Commissioned an Army second lieutenant in 1981, Flynn became an intelligence officer, platoon leader, and then instructor in his early days. Flynn’s assignments included multiple tours at Ft Bragg, North Carolina with the 82d Airborne Division, 18th Airborne Corps, and Joint Special Operations Command, where he served in the 1983 invasion of Grenada and the 2005 invasion of Haiti. He also has served with the 25th Infantry Division at Schofield Barracks, Hawaii; the Joint Readiness Training Center at Fort Polk, Louisiana; and the Army’s Intelligence Center at Fort Huachuca, Arizona.
Flynn served as the Assistant Chief of Staff, G2, XVIII Airborne Corps at Fort Bragg, North Carolina from June 2001 and the Director of Intelligence, Joint Task Force 180 in Afghanistan until July, 2002. He commanded the 111th Military Intelligence Brigade from June 2002 to June 2004, and was director of intelligence for Joint Special Operations Command from July 2004 to June 2007, with service in the invasions of Afghanistan and Iraq. He served as the director of intelligence, United States Central Command from June 2007 to July 2008,and director of intelligence, Joint Staff from July 11, 2008 to June 14, 2009. Flynn assumed duties as the Chief, CJ2, International Security Assistance Force, with the additional appointment as the CJ2, US Forces–Afghanistan on June 15, 2009. As such, he was NATO’s director of military intelligence.
Flynn’s years in Iraq and Afghanistan were not without controversy. Most notably, the horrific examples of torture and abuse of prisoners that were carried out at Camp Nama in Baghdad took place while Flynn was in charge. For reasons of secrecy, it is difficult to sort out Flynn’s role in the illegal and inhumane activities. He is given credit for cleaning up the most extreme practices; what is unclear is whether he did so because they were morally wrong or merely inefficient.
Flynn was also closely aligned with Gen. Stanley McChrystal at the time that McChrystal’s arrogant and snarky attitude towards others was exposed in Rolling Stone, leading to his removal by President Obama as the leader of military operations in Afghanistan.
Since September 28, 2011, Flynn has been assistant director of national intelligence for partner engagement at the Office of the Director of National Intelligence in Washington, D.C.
Flynn is married to his high school sweetheart, Lori Andrade; they have two sons.
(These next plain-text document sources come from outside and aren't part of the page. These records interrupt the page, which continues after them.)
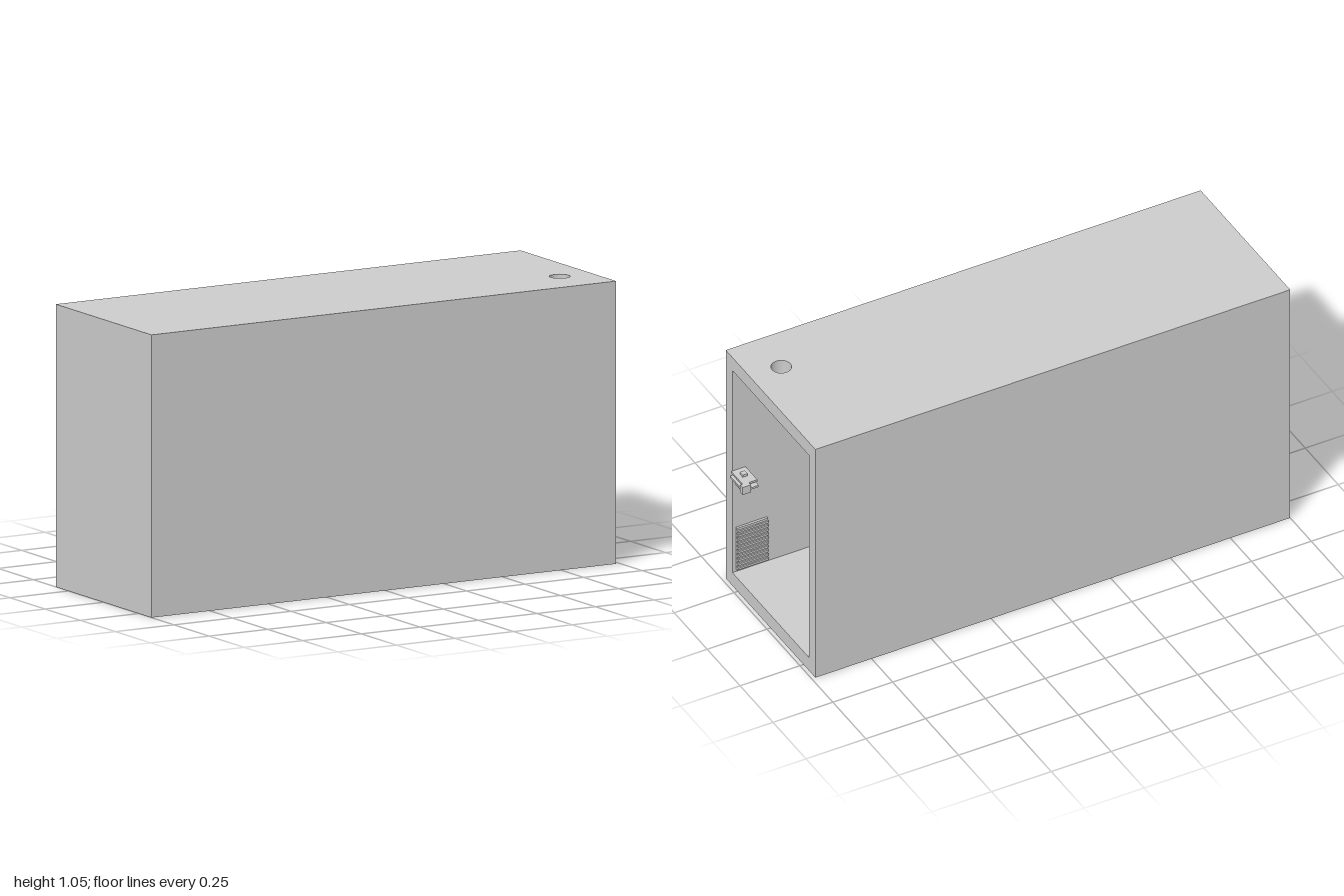
import * as THREE from 'three';

const mat = new THREE.MeshStandardMaterial({ color: 0xcccccc, side: THREE.DoubleSide });

export function createModel() {
  const root = new THREE.Group();

  const add = (name, geo, x = 0, y = 0, z = 0, parent = root) => {
    const m = new THREE.Mesh(geo, mat);
    m.name = name;
    m.position.set(x, y, z);
    parent.add(m);
    return m;
  };
  // box given by its limits
  const box = (name, x0, x1, y0, y1, z0, z1, parent) =>
    add(name, new THREE.BoxGeometry(x1 - x0, y1 - y0, z1 - z0),
      (x0 + x1) / 2, (y0 + y1) / 2, (z0 + z1) / 2, parent);
  const upright = (name, r, y0, y1, x, z, parent) =>
    add(name, new THREE.CylinderGeometry(r, r, y1 - y0, 32), x, (y0 + y1) / 2, z, parent);

  // Shell: horizontal plates with a round port, walls between them, open at +x
  const X0 = -1, X1 = 0.985, W = 0.34, T = 0.05, H = 1.055, FLOOR = 0.06, CEIL = 0.995;
  const PORT_X = 0.855, PORT_Z = 0.155, PORT_R = 0.038;
  const plate = (name, y0, y1, holeZ) => {
    const s = new THREE.Shape([[X0, -W], [X1, -W], [X1, W], [X0, W]].map(p => new THREE.Vector2(...p)));
    s.holes.push(new THREE.Path().absarc(PORT_X, -holeZ, PORT_R, 0, Math.PI * 2, true));
    const g = new THREE.ExtrudeGeometry(s, { depth: y1 - y0, bevelEnabled: false, curveSegments: 24 });
    add(name, g.rotateX(-Math.PI / 2), 0, y0, 0);
  };
  plate('floor', 0, FLOOR, -PORT_Z);
  plate('roof', CEIL, H, PORT_Z);
  box('frontWall', X0, X1, FLOOR, CEIL, W - T, W);
  box('backWall', X0, X1, FLOOR, CEIL, -W, -W + T);
  box('endWall', X0, X0 + T, FLOOR, CEIL, -W + T, W - T);

  // Open standing pipe over the floor port
  const pipe = [[PORT_R - 0.004, 0], [PORT_R, 0], [PORT_R, 0.17], [PORT_R - 0.004, 0.17], [PORT_R - 0.004, 0]];
  add('floorPipe', new THREE.LatheGeometry(pipe.map(p => new THREE.Vector2(...p)), 32), PORT_X, FLOOR, -PORT_Z);

  // Twin rods across the room
  for (const [i, y] of [0.735, 0.726].entries()) {
    const rod = add('crossRod', new THREE.CylinderGeometry(0.003, 0.003, 0.57, 8), 0.7 + i * 0.015, y, 0);
    rod.rotation.x = Math.PI / 2 + (i ? -0.008 : 0.008);
  }

  // Round wall fittings
  const dial = (x, y, side) => {
    const g = new THREE.Group();
    g.name = 'wallDial';
    const disc = add('dialDisc', new THREE.CylinderGeometry(0.036, 0.042, 0.014, 32), 0, 0, 0.007, g);
    disc.rotation.x = Math.PI / 2;
    add('dialRim', new THREE.TorusGeometry(0.037, 0.007, 10, 32), 0, 0, 0.01, g);
    g.position.set(x, y, side * (W - T));
    if (side > 0) g.rotation.y = Math.PI;
    root.add(g);
  };
  dial(0.763, 0.515, -1);
  dial(0.42, 0.365, 1);

  // Latch by the opening
  const latch = new THREE.Group();
  latch.name = 'latch';
  root.add(latch);
  box('latchTop', 0.93, 0.99, 0.522, 0.53, 0.2, 0.29, latch);
  box('latchBar', 0.93, 0.995, 0.503, 0.511, 0.19, 0.29, latch);
  box('latchHook', 0.965, 1.0, 0.495, 0.53, 0.185, 0.203, latch);
  box('latchBlock', 0.94, 0.985, 0.483, 0.5, 0.23, 0.265, latch);
  box('latchPost', 0.95, 0.97, 0.5, 0.54, 0.238, 0.26, latch);

  // Ribbed low panel on the front wall near the opening
  const ribs = new THREE.Group();
  ribs.name = 'ribbedPanel';
  root.add(ribs);
  box('panelBack', 0.84, 0.97, 0.07, 0.265, 0.281, 0.29, ribs);
  for (let i = 0; i < 10; i++)
    box('panelRib', 0.84, 0.97, 0.075 + i * 0.019, 0.084 + i * 0.019, 0.275, 0.281, ribs);

  // Banded drums stacked along both walls
  const drum = (x, y0, z) => {
    const g = new THREE.Group();
    g.name = 'drum';
    root.add(g);
    upright('drumBody', 0.042, y0, y0 + 0.18, x, z, g);
    for (const h of [0.01, 0.085, 0.165]) upright('drumBand', 0.046, y0 + h, y0 + h + 0.012, x, z, g);
  };
  for (const y of [0.1, 0.29, 0.53]) drum(0.3, y, 0.235);
  box('drumShelf', 0.24, 0.36, 0.515, 0.53, 0.19, 0.29);
  box('drumShelf', 0.24, 0.36, 0.275, 0.29, 0.19, 0.29);
  box('drumPlinth', 0.24, 0.36, FLOOR, 0.1, 0.19, 0.29);
  upright('smallBottle', 0.014, FLOOR, 0.11, 0.42, 0.255);

  // Tall tank with a collar, a drum on top of it
  upright('tankBody', 0.055, FLOOR, 0.53, 0.2, -0.233);
  upright('tankCollar', 0.058, 0.43, 0.443, 0.2, -0.232);
  upright('tankCollar', 0.058, 0.457, 0.47, 0.2, -0.232);
  drum(0.2, 0.53, -0.215);
  box('tankGauge', 0.25, 0.27, 0.3, 0.35, -0.205, -0.17);

  // Full-height cabinet with a slanted face carrying four framed panels
  const cab = new THREE.Shape([[0.1, -0.29], [0.1, -0.205], [0.02, -0.155], [-0.6, -0.155], [-0.6, -0.29]]
    .map(p => new THREE.Vector2(...p)));
  const cabGeo = new THREE.ExtrudeGeometry(cab, { depth: CEIL - FLOOR, bevelEnabled: false });
  add('cabinet', cabGeo.rotateX(-Math.PI / 2), 0, FLOOR, 0);
  for (const y of [0.205, 0.4, 0.595, 0.8]) {
    const g = new THREE.Group();
    g.name = 'cabinetPanel';
    add('panelFrame', new THREE.BoxGeometry(0.07, 0.125, 0.006), 0, 0, 0, g);
    add('panelInset', new THREE.BoxGeometry(0.055, 0.11, 0.01), 0, 0, 0, g);
    g.position.set(0.06, y, 0.18);
    g.rotation.y = Math.PI - Math.atan2(0.05, 0.08);
    root.add(g);
  }

  // Arched door and framed window on the end wall
  const arch = new THREE.Shape();
  arch.moveTo(-0.19, 0);
  arch.lineTo(0.19, 0);
  arch.lineTo(0.19, 0.3);
  arch.absarc(0, 0.3, 0.19, 0, Math.PI);
  const archGeo = new THREE.ExtrudeGeometry(arch, { depth: 0.02, bevelEnabled: false, curveSegments: 24 });
  add('archedDoor', archGeo.rotateY(Math.PI / 2), X0 + T, FLOOR, 0.01);
  const EX = X0 + T;
  box('windowPane', EX, EX + 0.006, 0.672, 0.773, -0.113, 0.131);
  for (const [y0, y1] of [[0.664, 0.672], [0.773, 0.781]]) box('windowFrame', EX, EX + 0.016, y0, y1, -0.121, 0.139);
  for (const [z0, z1] of [[-0.121, -0.113], [0.131, 0.139]]) box('windowFrame', EX, EX + 0.016, 0.672, 0.773, z0, z1);

  return root;
}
His brother, Charles A. Flynn, was promoted to Army Brigadier General in September 2011; Michael Flynn pinned the General’s Star on his brother. In honor of this, the State of Rhode Island and the Town of Middletown proclaimed it “Generals Flynn Day.”
Intelligence Aide Flynn re McChrystal: “Everyone Has a Dark Side” (by Jim White, Emptywheel)
Fixing Intel: A Blueprint for Making Intelligence Relevant in Afghanistan (by Michael T. Flynn et al, Center for a New American Security) (pdf)
Saluting A Family Legacy (by Jan Wenzel, Quadangles)
In Secret Unit's 'Black Room,' a Grim Portrait of U.S. Abuse (by Eric Schmitt and Carolyn Marshall, New York Times)
A 35-year veteran specializing in military intelligence, U.S. Army Lieutenant General Ronald L. Burgess, Jr. has served as director of the Defense Intelligence Agency since March 2009. He also serves as commander of the Joint Functional Component Command for Intelligence, Surveillance and Reconnaissance (JFCC-ISR). Burgess was Director of Intelligence for the Joint Chiefs of Staff at the time that U.S. troops were abusing and torturing prisoners at Guantánamo Bay and in Iraq.